By William Boardman
Is that a Fukushima in your pants, or are you just hot all the time?
In something of a stealth maneuver during the 2012 holiday season, the US Department of Energy set about to give every American a little more radiation exposure, and for some – a lot, by allowing manufacturers to use radioactive metals in their consumer products – such as zippers, spoons, jewelry, belt buckles, toys, pots, pans, furnishings, bicycles, jungle gyms, medical implants, or any other metal or partly-metal product.
The Energy Department announced its plan in the Federal Register on December 12th, and invited comment for 30 days, through January 11, 2013. [...]

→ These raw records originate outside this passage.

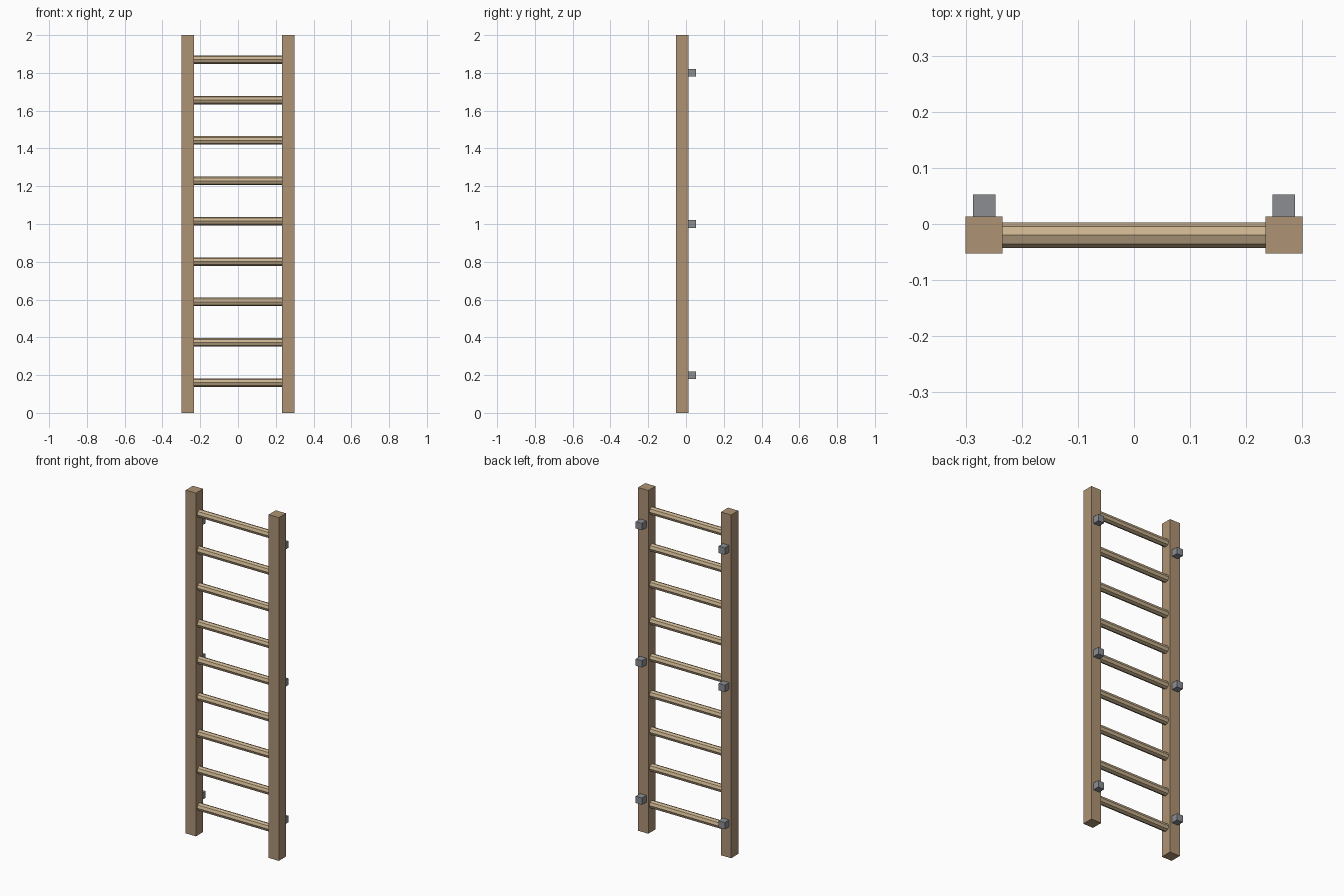
import bpy
from math import pi

if "Cube" in bpy.data.objects:
    bpy.data.objects.remove(bpy.data.objects["Cube"])

HEIGHT, RAIL, BLOCK = 2.0, 0.066, 0.04
RAIL_X, RAIL_Y = 0.267, -0.02
BLOCK_Y = RAIL_Y + RAIL / 2 + BLOCK / 2


def material(name, color):
    m = bpy.data.materials.new(name)
    m.diffuse_color = (*color, 1)
    m.use_nodes = True
    m.node_tree.nodes["Principled BSDF"].inputs["Base Color"].default_value = m.diffuse_color
    return m


def finish(name, mat):
    obj = bpy.context.object
    obj.name = name
    obj.data.materials.append(mat)
    return obj


def box(name, center, size, mat):
    bpy.ops.mesh.primitive_cube_add(size=1, location=center)
    obj = finish(name, mat)
    obj.scale = size
    bpy.ops.object.transform_apply(location=False, rotation=False, scale=True)


rail_wood = material("rail_wood", (0.42, 0.29, 0.175))
rung_wood = material("rung_wood", (0.58, 0.44, 0.27))
metal = material("bracket_grey", (0.26, 0.27, 0.29))

# Upright rails with three wall brackets behind each
for side, s in (("left", -1), ("right", 1)):
    box(f"{side}_rail", (s * RAIL_X, RAIL_Y, HEIGHT / 2), (RAIL, RAIL, HEIGHT), rail_wood)
    for i, z in enumerate((0.2, 1.0, 1.8)):
        box(f"{side}_bracket_{i + 1}", (s * RAIL_X, BLOCK_Y, z), (BLOCK,) * 3, metal)

# Nine eight-sided rungs between the inner rail faces
for i in range(9):
    z = 0.16 + i * (1.87 - 0.16) / 8
    bpy.ops.mesh.primitive_cylinder_add(
        vertices=8, radius=0.0225, depth=2 * RAIL_X - RAIL + 0.004,
        location=(0, RAIL_Y, z), rotation=(0, pi / 2, 0))
    finish(f"rung_{i + 1}", rung_wood)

Rep. Markey’s letter illustrates this concern, as he notes that the Energy Department is proposing to release contaminated metals into the marketplace, as long as, quoting from the document, it “… can be shown that the release will result in less that 1 millirem (mrem) above background to a member of the public in any calendar year.” [One millirem is a tiny amount of radiation.]
Nevertheless, Rep. Markey expresses doubt about even this low standard: “I believe this standard, even it were the appropriate standard, will be impossible to assure or enforce.” [emphasis added]
There is no federal agency with responsibility for such oversight or enforcement. This regulatory vacuum was illuminated by the discovery in 2009 of thousands of contaminated consumer products from China, Brazil, France, Sweden and other countries, as reported by Mother Nature Network:
“The risk of radiation poisoning is the furthest thing from our minds as we shop for everyday items like handbags, furniture, buttons, chain link fences and cheese graters. Unfortunately, it turns out that our trust is misplaced thanks to sketchy government oversight of recycled materials.
“The discovery of a radioactive cheese grater led to an investigation that found thousands of additional consumer products to be contaminated. The source is recycled metals tainted with Cobalt-60, a radioactive isotope that can cause cancer with prolonged exposure.”
Nuclear engineer Arnie Gunderson echoed Markey’s warning in his January 13th podcast, pointing out that the nuclear industry has been trying to do something like this for decades. The reason, he explained, was that radioactive materials are now liabilities for those who own them, are responsible for protecting them and, eventually, storing them safely. But, if they can sell the material, the liability instantly becomes an asset.
Read more at Nuke the People?